◆ Exercise instructions
Select every line containing the word "active" from the material, and copy those lines.

◆ Records for the task
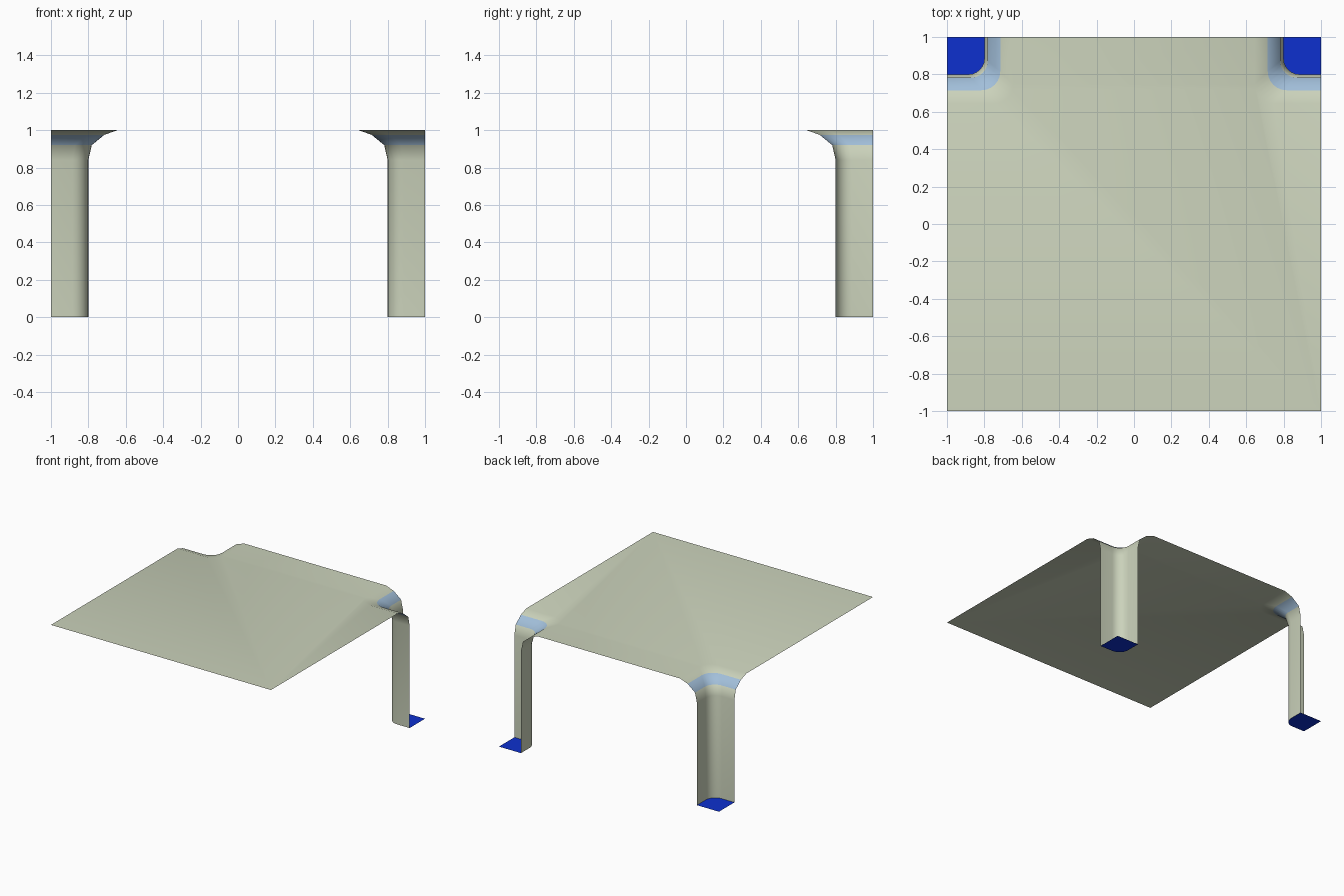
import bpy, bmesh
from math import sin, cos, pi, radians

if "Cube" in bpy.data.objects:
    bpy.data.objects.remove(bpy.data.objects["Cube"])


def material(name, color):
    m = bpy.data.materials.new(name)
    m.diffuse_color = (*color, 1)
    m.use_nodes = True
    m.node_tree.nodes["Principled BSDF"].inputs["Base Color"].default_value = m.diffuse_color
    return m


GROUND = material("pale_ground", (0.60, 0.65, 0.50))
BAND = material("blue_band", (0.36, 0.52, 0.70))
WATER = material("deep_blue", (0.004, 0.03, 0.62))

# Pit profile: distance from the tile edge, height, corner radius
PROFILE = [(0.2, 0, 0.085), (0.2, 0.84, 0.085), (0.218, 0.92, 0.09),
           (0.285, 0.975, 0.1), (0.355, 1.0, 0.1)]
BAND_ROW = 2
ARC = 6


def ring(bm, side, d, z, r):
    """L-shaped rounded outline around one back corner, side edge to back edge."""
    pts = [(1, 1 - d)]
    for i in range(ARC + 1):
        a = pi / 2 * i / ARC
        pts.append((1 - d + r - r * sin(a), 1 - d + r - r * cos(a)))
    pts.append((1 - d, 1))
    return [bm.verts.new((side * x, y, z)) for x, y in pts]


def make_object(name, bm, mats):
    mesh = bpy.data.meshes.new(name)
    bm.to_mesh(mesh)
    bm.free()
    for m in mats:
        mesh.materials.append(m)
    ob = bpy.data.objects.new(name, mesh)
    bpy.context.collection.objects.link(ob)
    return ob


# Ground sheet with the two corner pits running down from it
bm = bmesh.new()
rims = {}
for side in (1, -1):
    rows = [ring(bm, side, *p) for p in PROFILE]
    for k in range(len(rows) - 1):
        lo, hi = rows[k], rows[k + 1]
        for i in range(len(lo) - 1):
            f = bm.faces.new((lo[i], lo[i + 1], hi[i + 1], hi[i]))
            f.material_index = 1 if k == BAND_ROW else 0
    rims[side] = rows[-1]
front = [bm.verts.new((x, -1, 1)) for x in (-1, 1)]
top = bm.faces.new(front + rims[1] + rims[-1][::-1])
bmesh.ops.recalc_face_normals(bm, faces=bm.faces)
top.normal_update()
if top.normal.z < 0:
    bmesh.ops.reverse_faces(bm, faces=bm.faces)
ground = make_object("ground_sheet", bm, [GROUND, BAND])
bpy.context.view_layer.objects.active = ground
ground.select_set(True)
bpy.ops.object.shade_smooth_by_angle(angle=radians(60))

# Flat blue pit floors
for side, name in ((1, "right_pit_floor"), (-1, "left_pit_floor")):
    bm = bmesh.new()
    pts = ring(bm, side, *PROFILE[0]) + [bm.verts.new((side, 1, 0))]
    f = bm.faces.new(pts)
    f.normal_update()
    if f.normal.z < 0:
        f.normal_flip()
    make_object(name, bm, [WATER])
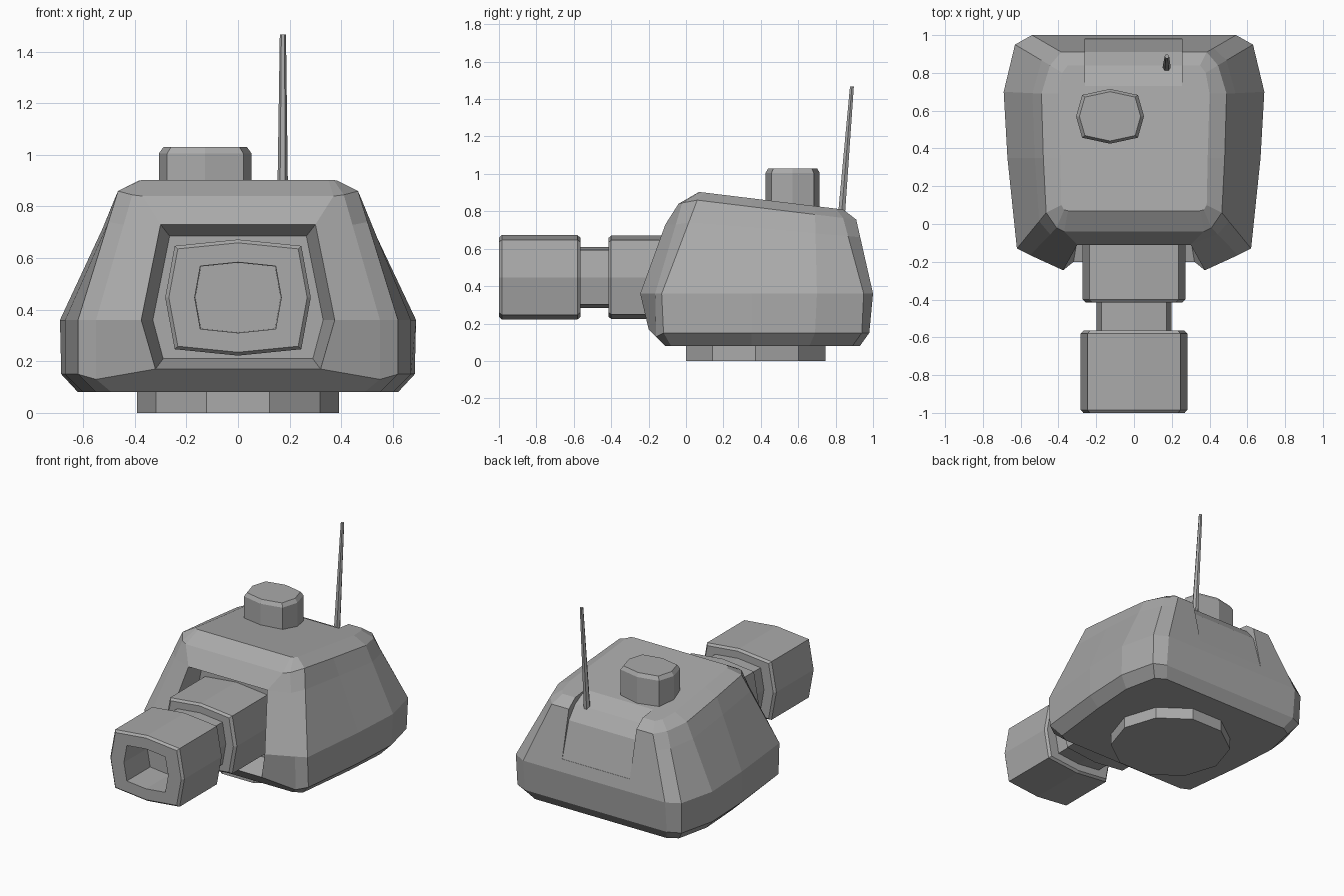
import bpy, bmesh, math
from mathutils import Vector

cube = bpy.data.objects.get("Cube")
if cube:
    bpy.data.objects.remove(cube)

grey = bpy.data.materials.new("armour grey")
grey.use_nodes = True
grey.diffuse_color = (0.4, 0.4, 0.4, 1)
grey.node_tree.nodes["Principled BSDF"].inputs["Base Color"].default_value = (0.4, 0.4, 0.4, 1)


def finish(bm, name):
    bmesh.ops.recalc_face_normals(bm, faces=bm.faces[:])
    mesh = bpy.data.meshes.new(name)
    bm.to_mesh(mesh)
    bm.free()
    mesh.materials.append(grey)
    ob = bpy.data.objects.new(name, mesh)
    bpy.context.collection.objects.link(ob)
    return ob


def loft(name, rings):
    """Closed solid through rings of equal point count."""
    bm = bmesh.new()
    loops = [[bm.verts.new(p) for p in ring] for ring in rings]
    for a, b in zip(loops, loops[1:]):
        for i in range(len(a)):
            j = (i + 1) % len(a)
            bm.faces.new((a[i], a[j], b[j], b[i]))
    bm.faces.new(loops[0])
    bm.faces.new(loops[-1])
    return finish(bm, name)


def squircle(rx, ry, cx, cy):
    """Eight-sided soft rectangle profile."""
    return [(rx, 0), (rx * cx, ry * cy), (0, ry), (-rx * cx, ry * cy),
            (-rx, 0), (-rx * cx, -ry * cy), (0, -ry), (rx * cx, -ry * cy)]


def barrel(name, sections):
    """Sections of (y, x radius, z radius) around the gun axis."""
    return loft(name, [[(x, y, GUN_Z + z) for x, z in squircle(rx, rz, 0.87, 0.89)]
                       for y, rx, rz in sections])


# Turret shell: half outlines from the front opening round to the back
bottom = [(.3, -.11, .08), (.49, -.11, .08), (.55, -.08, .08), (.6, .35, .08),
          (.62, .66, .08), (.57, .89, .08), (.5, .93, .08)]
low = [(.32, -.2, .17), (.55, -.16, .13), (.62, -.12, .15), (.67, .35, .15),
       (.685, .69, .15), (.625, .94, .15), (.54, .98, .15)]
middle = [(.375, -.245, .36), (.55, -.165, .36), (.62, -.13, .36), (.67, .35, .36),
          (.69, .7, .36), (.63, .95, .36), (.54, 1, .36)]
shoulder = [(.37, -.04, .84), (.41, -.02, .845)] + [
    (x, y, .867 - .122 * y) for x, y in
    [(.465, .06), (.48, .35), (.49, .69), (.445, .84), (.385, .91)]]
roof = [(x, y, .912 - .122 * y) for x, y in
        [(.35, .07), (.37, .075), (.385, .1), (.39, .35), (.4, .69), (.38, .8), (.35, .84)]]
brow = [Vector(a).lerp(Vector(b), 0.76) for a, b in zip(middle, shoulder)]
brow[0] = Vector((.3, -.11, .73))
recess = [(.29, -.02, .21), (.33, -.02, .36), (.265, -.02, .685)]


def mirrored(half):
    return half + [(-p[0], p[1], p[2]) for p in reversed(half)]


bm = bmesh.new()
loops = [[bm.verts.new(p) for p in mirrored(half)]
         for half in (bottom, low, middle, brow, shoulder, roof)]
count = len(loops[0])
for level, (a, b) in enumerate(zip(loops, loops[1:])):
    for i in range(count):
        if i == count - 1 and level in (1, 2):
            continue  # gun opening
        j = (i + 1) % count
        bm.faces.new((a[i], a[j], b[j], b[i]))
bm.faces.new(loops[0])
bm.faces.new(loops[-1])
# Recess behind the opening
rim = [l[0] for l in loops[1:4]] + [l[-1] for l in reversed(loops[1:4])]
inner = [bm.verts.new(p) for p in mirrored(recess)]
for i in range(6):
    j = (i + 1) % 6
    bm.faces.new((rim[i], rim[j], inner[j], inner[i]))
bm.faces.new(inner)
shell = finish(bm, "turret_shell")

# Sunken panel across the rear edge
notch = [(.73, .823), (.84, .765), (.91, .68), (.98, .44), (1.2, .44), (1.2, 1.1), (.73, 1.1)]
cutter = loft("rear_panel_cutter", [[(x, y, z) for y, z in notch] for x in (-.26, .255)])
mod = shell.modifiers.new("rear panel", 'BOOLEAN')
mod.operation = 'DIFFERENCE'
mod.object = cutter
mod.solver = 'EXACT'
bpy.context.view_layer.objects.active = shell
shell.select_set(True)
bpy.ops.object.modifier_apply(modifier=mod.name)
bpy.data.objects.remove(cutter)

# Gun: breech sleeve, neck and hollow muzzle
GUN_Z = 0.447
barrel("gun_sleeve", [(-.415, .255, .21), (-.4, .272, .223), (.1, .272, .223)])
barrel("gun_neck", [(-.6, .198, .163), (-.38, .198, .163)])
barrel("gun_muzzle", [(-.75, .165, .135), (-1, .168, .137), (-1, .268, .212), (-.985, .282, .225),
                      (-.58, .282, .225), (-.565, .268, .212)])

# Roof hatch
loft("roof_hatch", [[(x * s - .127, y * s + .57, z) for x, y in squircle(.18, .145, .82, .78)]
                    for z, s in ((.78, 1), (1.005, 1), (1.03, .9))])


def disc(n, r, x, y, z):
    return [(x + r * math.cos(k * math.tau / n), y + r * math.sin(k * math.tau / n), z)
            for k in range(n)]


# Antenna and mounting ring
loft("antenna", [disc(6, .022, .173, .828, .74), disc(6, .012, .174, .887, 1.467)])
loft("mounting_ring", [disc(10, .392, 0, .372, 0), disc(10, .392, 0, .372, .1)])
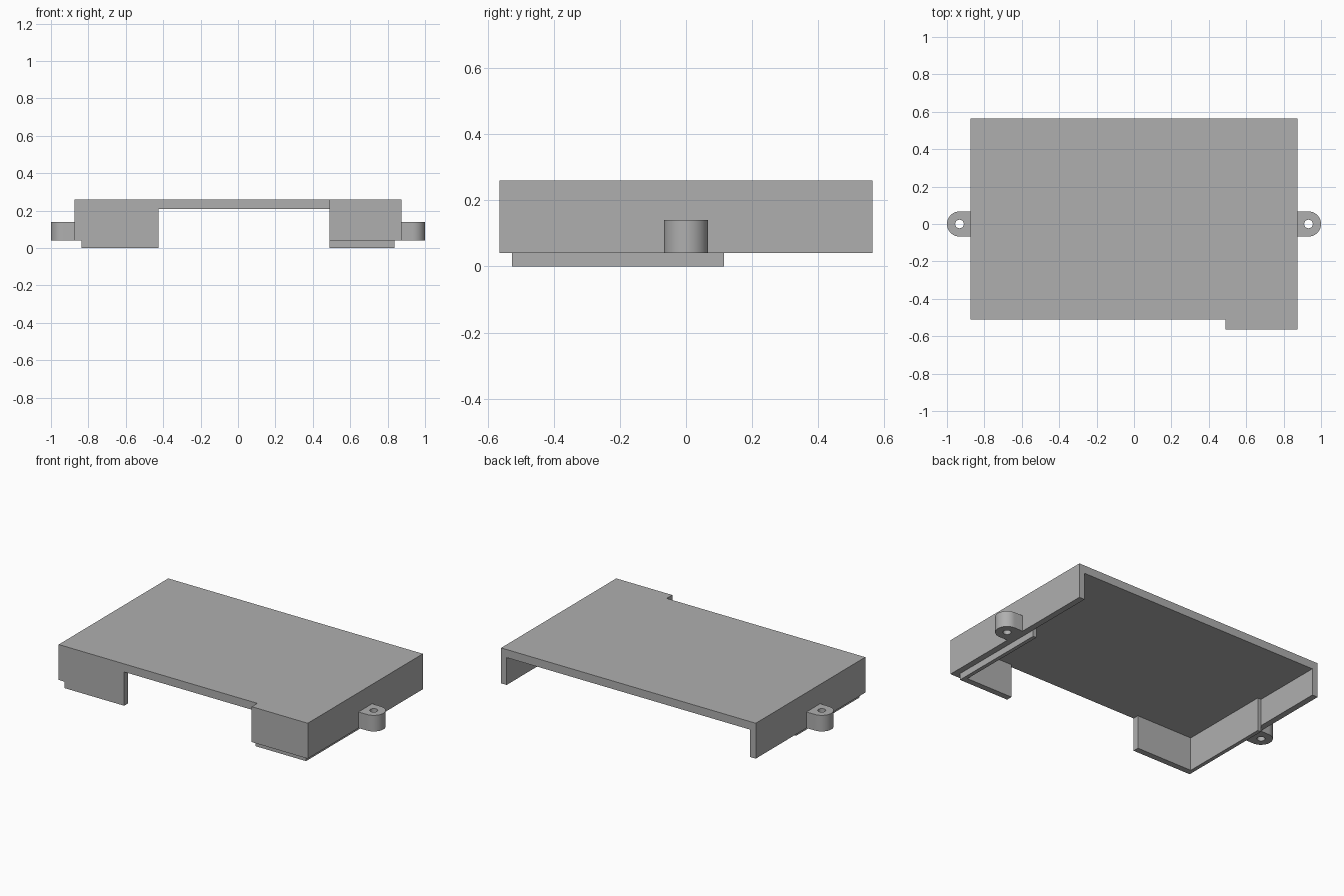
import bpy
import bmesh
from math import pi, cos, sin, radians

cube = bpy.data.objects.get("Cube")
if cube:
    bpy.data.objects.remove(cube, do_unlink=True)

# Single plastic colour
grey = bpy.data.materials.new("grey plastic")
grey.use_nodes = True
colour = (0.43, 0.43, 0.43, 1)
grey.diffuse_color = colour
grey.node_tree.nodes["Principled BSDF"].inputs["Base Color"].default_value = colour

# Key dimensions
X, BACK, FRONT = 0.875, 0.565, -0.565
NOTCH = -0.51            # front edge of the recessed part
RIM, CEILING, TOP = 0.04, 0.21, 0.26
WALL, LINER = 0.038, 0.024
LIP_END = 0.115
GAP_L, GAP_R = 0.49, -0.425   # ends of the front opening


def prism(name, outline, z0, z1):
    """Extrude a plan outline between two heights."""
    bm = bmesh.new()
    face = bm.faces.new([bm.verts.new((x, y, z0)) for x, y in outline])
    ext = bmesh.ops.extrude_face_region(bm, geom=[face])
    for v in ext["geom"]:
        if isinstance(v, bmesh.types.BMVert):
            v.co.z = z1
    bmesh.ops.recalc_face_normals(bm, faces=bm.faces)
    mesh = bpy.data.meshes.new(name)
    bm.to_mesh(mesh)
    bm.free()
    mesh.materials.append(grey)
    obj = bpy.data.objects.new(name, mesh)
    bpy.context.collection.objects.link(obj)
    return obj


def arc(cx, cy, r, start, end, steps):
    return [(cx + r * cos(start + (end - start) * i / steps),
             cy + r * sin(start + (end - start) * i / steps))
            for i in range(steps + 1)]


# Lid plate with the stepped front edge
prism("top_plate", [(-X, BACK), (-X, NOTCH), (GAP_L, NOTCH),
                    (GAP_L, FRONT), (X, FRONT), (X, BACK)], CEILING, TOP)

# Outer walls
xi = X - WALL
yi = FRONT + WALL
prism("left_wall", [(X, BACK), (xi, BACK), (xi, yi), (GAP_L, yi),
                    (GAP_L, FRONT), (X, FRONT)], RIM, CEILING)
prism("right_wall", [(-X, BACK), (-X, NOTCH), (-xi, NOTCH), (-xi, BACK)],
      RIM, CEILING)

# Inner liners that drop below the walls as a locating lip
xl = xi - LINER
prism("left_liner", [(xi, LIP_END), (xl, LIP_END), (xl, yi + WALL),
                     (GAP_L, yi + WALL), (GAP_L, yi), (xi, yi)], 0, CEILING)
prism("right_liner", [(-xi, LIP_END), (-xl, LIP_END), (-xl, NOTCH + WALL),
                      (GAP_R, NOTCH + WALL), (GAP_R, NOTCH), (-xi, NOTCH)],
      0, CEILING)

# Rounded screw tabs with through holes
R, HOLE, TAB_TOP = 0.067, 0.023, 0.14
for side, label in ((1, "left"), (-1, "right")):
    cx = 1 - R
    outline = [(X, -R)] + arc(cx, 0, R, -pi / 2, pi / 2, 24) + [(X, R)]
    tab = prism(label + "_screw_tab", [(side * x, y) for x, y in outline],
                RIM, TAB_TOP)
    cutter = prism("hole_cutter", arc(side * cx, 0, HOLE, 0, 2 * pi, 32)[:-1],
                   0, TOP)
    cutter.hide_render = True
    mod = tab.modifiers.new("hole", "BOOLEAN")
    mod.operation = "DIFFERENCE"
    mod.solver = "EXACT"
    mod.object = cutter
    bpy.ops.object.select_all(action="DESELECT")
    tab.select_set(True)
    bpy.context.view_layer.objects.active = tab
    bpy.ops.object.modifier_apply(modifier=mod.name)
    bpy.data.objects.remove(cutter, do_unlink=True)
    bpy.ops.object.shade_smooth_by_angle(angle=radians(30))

◆ Your solution
bpy.context.view_layer.objects.active = ground
bpy.context.view_layer.objects.active = shell
    bpy.context.view_layer.objects.active = tab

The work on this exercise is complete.